I remember the first time someone asked me if my then husband had sexually abused me. I gave a quick, “no,” and moved on to the next question. The man asking me was my son’s counselor, and he did not let me change the subject. He had heard my now ex-husband berating my then four-year old daughter. He asked the question again, and explained a husband can sexually abuse their wife.
“Does he touch you inappropriately without permission?” Yes
“Does he make you feel you owe him sex?” Yes
“Does he force you to have sex?” Yes
“He raped you.” As his words reached my ears, I felt nauseous. All that time, I felt that he owned me, and I didn’t have the right to say no. The times he called me names because I fought back played over in my mind. All that time he made me feel like his possession. I started to remember other times and events, like the times he would spy on my while I was in the shower. He wouldn’t let me lock the door, saying the kids might need to get in. Or the times he would grab my breasts, just like my stepfather had done when I was a teenager, even though I begged him not to. He thought these things were funny. Still, after all these years later, I still feel like I am being watched while I am in the shower.
It all boils down to the power and control an abusers needs. My ex-husband knew about my past sexual abuse history. He knew my first sexual encounter as a teenager was rape. He knew all the ways to emotionally paralyze me, to get me to a state of fear, and anxiety. The sexual abuse from him came with psychological abuse. He tormented me, and made fun of my body. He treated me like damaged goods, and tried to take possession of my body. He knew all the things to do and say to hurt me.
Ways a partner may sexually abuse their partner to retain power and control may include:
- Forcing you to dress in a sexual way
- Insulting you in sexual ways or calls you sexual names
- Forcing or manipulating you into to having sex or performing sexual acts
- Holding you down during sex
- Demanding sex when you’re sick, tired or after hurting you
- Hurting you with weapons or objects during sex
- Involving other people in sexual activities with you against your will
- Ignoring your feelings regarding sex
- Forcing you to watch pornography
- Purposefully trying to pass on a sexually transmitted disease to you
Sexual coercion lies on the ‘continuum’ of sexually aggressive behavior. It can vary from being egged on and persuaded, to being forced to have contact. It can be verbal and emotional, in the form of statements that make you feel pressure, guilt, or shame. You can also be made to feel forced through more subtle actions. For example, an abusive partner:

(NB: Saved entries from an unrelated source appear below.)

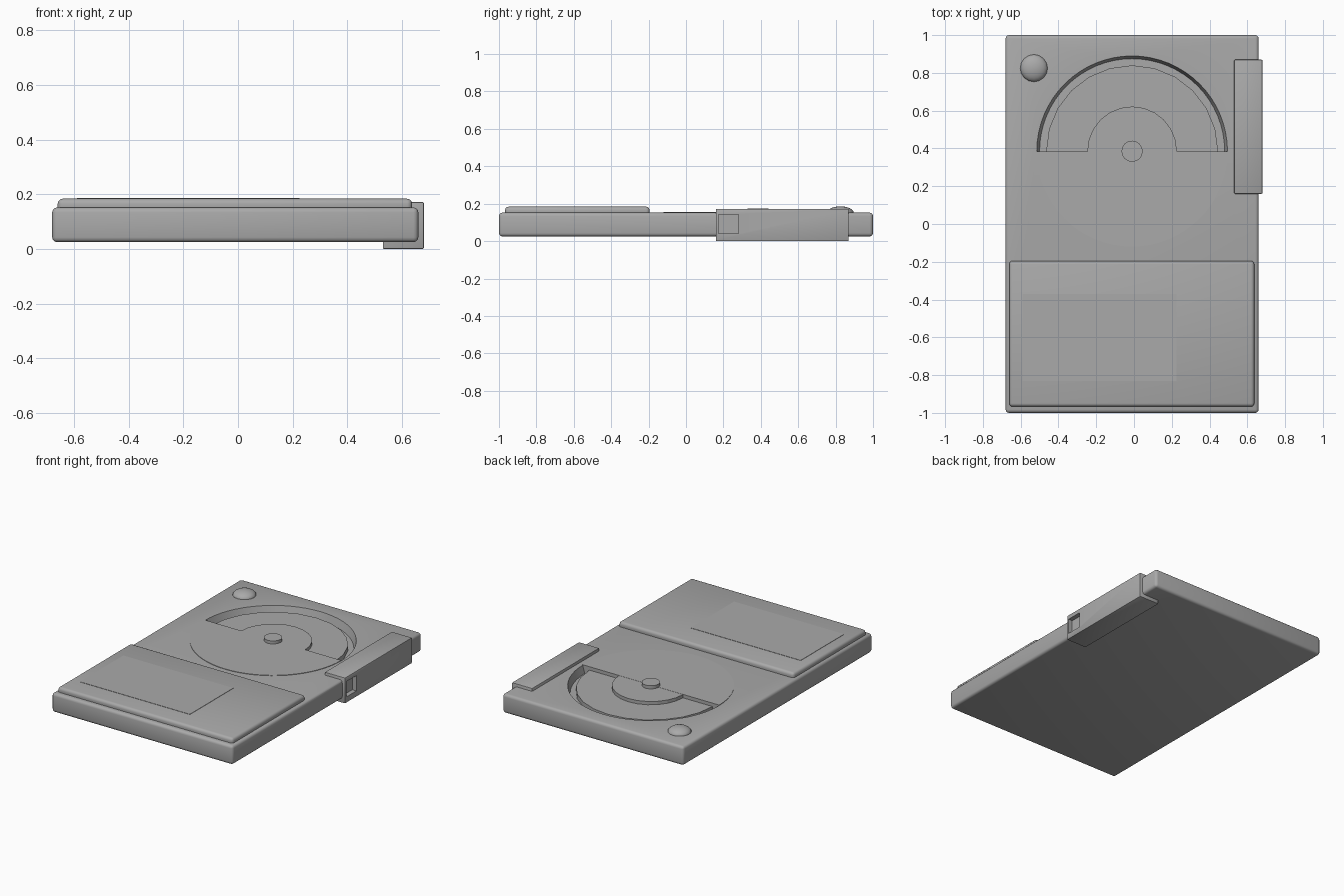
import bpy, bmesh
from math import pi, sin, cos, radians

if "Cube" in bpy.data.objects:
    bpy.data.objects.remove(bpy.data.objects["Cube"])

grey = bpy.data.materials.new("mid_grey")
grey.use_nodes = True
grey.diffuse_color = (0.4, 0.4, 0.4, 1)
grey.node_tree.nodes["Principled BSDF"].inputs["Base Color"].default_value = (0.4, 0.4, 0.4, 1)

DISC = (-0.01, 0.385)  # centre of the disc well


def finish(name, bm):
    bmesh.ops.recalc_face_normals(bm, faces=bm.faces)
    mesh = bpy.data.meshes.new(name)
    bm.to_mesh(mesh)
    bm.free()
    mesh.materials.append(grey)
    ob = bpy.data.objects.new(name, mesh)
    bpy.context.collection.objects.link(ob)
    return ob


def activate(ob):
    bpy.ops.object.select_all(action='DESELECT')
    ob.select_set(True)
    bpy.context.view_layer.objects.active = ob


def smooth(ob, angle=35):
    activate(ob)
    bpy.ops.object.shade_smooth_by_angle(angle=radians(angle))


def box(name, xs, ys, zs, bevel=0, segments=3):
    bm = bmesh.new()
    bmesh.ops.create_cube(bm, size=1)
    for v in bm.verts:
        for i, (lo, hi) in enumerate((xs, ys, zs)):
            v.co[i] = lo if v.co[i] < 0 else hi
    if bevel:
        bmesh.ops.bevel(bm, geom=bm.edges[:], offset=bevel, segments=segments,
                        profile=0.5, affect='EDGES')
    return finish(name, bm)


def half_disc(name, r_low, r_high, z_low, z_high, steps, start=0.0):
    """Half cylinder around the disc centre, spanning 180 degrees from start."""
    bm = bmesh.new()
    rings = []
    for r, z in ((r_low, z_low), (r_high, z_high)):
        angles = [start + pi * i / steps for i in range(steps + 1)]
        rings.append([bm.verts.new((DISC[0] + r * cos(a), DISC[1] + r * sin(a), z))
                      for a in angles])
    low, high = rings
    bm.faces.new(low)
    bm.faces.new(high)
    for i in range(steps + 1):
        j = (i + 1) % (steps + 1)
        bm.faces.new((low[i], low[j], high[j], high[i]))
    return finish(name, bm)


def cut(ob, cutter):
    activate(ob)
    mod = ob.modifiers.new("cut", 'BOOLEAN')
    mod.operation = 'DIFFERENCE'
    mod.object = cutter
    bpy.ops.object.modifier_apply(modifier=mod.name)


# Main slab and the clip on its left edge
body = box("body", (-0.68, 0.66), (-1, 1), (0.025, 0.152), 0.018)
clip = box("side_clip", (0.53, 0.68), (0.16, 0.87), (0, 0.172), 0.005, 2)

# Half-round well in the slab, square socket in the clip
well = half_disc("well_cutter", 0.49, 0.51, 0.10, 0.17, 32)
socket = box("socket_cutter", (0.65, 0.75), (0.175, 0.28), (0.04, 0.142))
cut(body, well)
cut(body, socket)
cut(clip, socket)
for helper in (well, socket):
    bpy.data.objects.remove(helper)
smooth(body)
smooth(clip)

# Front panel with its thin screen
smooth(box("front_panel", (-0.66, 0.637), (-0.967, -0.195), (0.13, 0.184), 0.018))
box("screen", (-0.59, 0.225), (-0.83, -0.37), (0.18, 0.186))

# Stepped disc in the well and the thin cover over its front half
half_disc("disc_outer", 0.455, 0.455, 0.09, 0.132, 12)
half_disc("disc_inner", 0.237, 0.237, 0.09, 0.154, 12)
half_disc("disc_cover", 0.505, 0.505, 0.148, 0.155, 32, pi)

# Hub
bm = bmesh.new()
bmesh.ops.create_cone(bm, cap_ends=True, segments=16, radius1=0.056, radius2=0.056, depth=0.04)
bmesh.ops.translate(bm, verts=bm.verts, vec=(*DISC, 0.155))
smooth(finish("disc_hub", bm))

# Domed button
bm = bmesh.new()
bmesh.ops.create_uvsphere(bm, u_segments=16, v_segments=12, radius=1)
bmesh.ops.scale(bm, verts=bm.verts, vec=(0.073, 0.073, 0.036))
bmesh.ops.translate(bm, verts=bm.verts, vec=(-0.53, 0.825, 0.15))
smooth(finish("dome_button", bm))
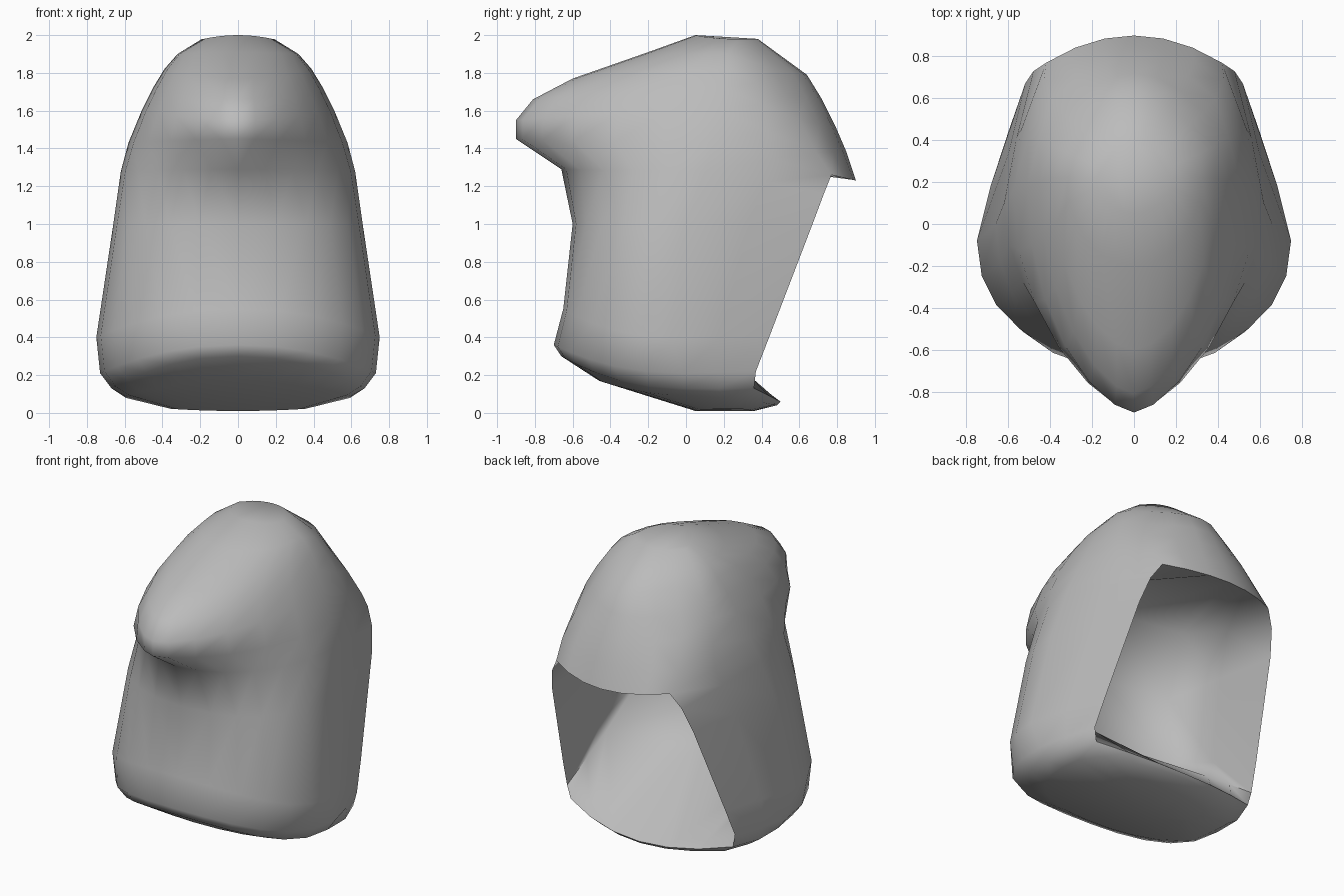
import bpy, bmesh, math
from mathutils import Vector

cube = bpy.data.objects.get("Cube")
if cube:
    bpy.data.objects.remove(cube, do_unlink=True)

# Four rails run from the base to the crown; every ring joins one point of each.
# Front rail on the centre line (y, z): belly, then the overhanging snout
front_rail = [(.05, .01), (-.46, .17), (-.66, .3), (-.7, .36), (-.65, .55), (-.6, 1),
              (-.66, 1.29), (-.9, 1.45), (-.9, 1.55), (-.81, 1.66), (-.6, 1.77),
              (-.2, 1.91), (.05, 2)]
# Widest point of the side (x, y, z)
side_rail = [(.33, .15, .02), (.6, .04, .09), (.67, -.01, .13), (.73, -.02, .21),
             (.75, -.08, .4), (.66, 0, 1), (.62, .1, 1.28), (.58, .15, 1.43),
             (.51, .18, 1.6), (.45, .2, 1.72), (.39, .22, 1.82), (.32, .22, 1.9),
             (.18, .22, 1.98)]
# Rim of the rear opening and its continuation over the head (x, y, z)
rim_rail = [(.3, .3, .02), (.52, .33, .07), (.6, .36, .13), (.62, .37, .22),
            (.6, .44, .4), (.52, .67, 1), (.48, .73, 1.16), (.42, .77, 1.26),
            (.43, .69, 1.38), (.39, .6, 1.55), (.33, .53, 1.68), (.26, .47, 1.82),
            (.13, .34, 1.98)]
# Rear rail on the centre line (y, z): base lip, cavity floor and wall, upper lip, crown
rear_rail = [(.36, .01), (.48, .04), (.5, .06), (-.05, .47), (-.38, .7), (-.3, 1.08),
             (-.12, 1.45), (.9, 1.23), (.85, 1.38), (.79, 1.52), (.72, 1.66),
             (.64, 1.79), (.38, 1.98)]
# Roundness of each ring's front: low is boxy, high is pointed
fullness = [1, .95, .92, .92, .9, .87, 1.1, 1.4, 1.27, 1.25, 1.15, 1, 1]
CAVITY_RINGS = range(3, 7)
FRONT_STEPS = 6


def front_arc(front, side, power):
    """Quarter curve from the centre line to the widest side point."""
    points = []
    for i in range(FRONT_STEPS + 1):
        t = math.pi / 2 * i / FRONT_STEPS
        p = side.lerp(front, math.cos(t) ** min(power, 1) if i < FRONT_STEPS else 0)
        p.x = side.x * math.sin(t) ** power
        p.z = side.z + (front.z - side.z) * math.cos(t) ** 2
        points.append(p)
    return points


def rear_arc(rim, rear, hollow):
    """From the rim to the centre line, either into the cavity or around the back."""
    if hollow:
        corner = Vector((rim.x - .05, rear.y + .07, rear.z))
        return [rim, rim.lerp(corner, .5), corner, rear]
    points = [rim]
    for left in (2 / 3, 1 / 3):
        p = rim.lerp(rear, 1 - left ** 2)
        p.x = rim.x * left
        points.append(p)
    return points + [rear]


def half_ring(k):
    front = Vector((0, *front_rail[k]))
    side, rim = Vector(side_rail[k]), Vector(rim_rail[k])
    rear = Vector((0, *rear_rail[k]))
    hollow = k in CAVITY_RINGS
    flank = side.lerp(rim, .5)
    flank.x += .01 if hollow else .035
    return front_arc(front, side, fullness[k]) + [flank] + rear_arc(rim, rear, hollow)


# Loft one half of the shell
bm = bmesh.new()
rings = [[bm.verts.new(p) for p in half_ring(k)] for k in range(len(front_rail))]
for low, high in zip(rings, rings[1:]):
    for i in range(len(low) - 1):
        bm.faces.new((low[i], low[i + 1], high[i + 1], high[i]))
bm.faces.new(rings[0][::-1])
bm.faces.new(rings[-1])
mesh = bpy.data.meshes.new("hooded_shell")
bm.to_mesh(mesh)
bm.free()

shell = bpy.data.objects.new("hooded_shell", mesh)
bpy.context.collection.objects.link(shell)

# Plain grey finish
grey = bpy.data.materials.new("plain_grey")
grey.use_nodes = True
colour = (.5, .5, .5, 1)
grey.diffuse_color = colour
grey.node_tree.nodes["Principled BSDF"].inputs["Base Color"].default_value = colour
mesh.materials.append(grey)

# Mirror to the other side, then shade smooth with a crisp rim
mirror = shell.modifiers.new("mirror", 'MIRROR')
mirror.use_axis[0] = True
mirror.merge_threshold = .001
bpy.ops.object.select_all(action='DESELECT')
shell.select_set(True)
bpy.context.view_layer.objects.active = shell
bpy.ops.object.modifier_apply(modifier=mirror.name)
bpy.ops.object.shade_smooth_by_angle(angle=math.radians(85))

- Making you feel like you owe them — ex. Because you’re in a relationship, because you’ve had sex before, because they spent money on you or bought you a gift
- Giving you drugs and alcohol to “loosen up” your inhibitions
- Playing on the fact that you’re in a relationship, saying things such as: “Sex is the way to prove your love for me,” “If I don’t get sex from you I’ll get it somewhere else”
- Reacting negatively with sadness, anger or resentment if you say no or don’t immediately agree to something
- Continuing to pressure you after you say no
- Making you feel threatened or afraid of what might happen if you say no
- Trying to normalize their sexual expectations: ex. “I need it, I’m a man”
Even if your partner isn’t forcing you to do sexual acts against your will, being made to feel obligated is coercion in itself. Dating someone, being in a relationship, or being married never means that you owe your partner intimacy of any kind.
Reproductive coercion is a form of power and control where one partner strips the other of the ability to control their own reproductive system. It is sometimes difficult to identify this coercion because other forms of abuse are often occurring simultaneously.
Reproductive coercion can be exerted in many ways:
- Refusing to use a condom or other type of birth control
- Breaking or removing a condom during intercourse
- Lying about their methods of birth control (ex. lying about having a vasectomy, lying about being on the pill)
- Refusing to “pull out” if that is the agreed upon method of birth control
- Forcing you to not use any birth control (ex. the pill, condom, shot, ring, etc.)
- Removing birth control methods (ex. rings, IUDs, contraceptive patches)
- Sabotaging birth control methods (ex. poking holes in condoms, tampering with pills or flushing them down the toilet)
- Withholding finances needed to purchase birth control
- Monitoring your menstrual cycles
- Forcing pregnancy and not supporting your decision about when or if you want to have a child
- Forcing you to get an abortion, or preventing you from getting one
- Threatening you or acting violent if you don’t comply with their wishes to either end or continue a pregnancy
- Continually keeping you pregnant (getting you pregnant again shortly after you give birth)
Reproductive coercion can also come in the form of pressure, guilt and shame from an abusive partner. Some examples are if your abusive partner is constantly talking about having children or making you feel guilty for not having or wanting children with them — especially if you already have kids with someone else.
Information shared here was found at https://www.thehotline.org.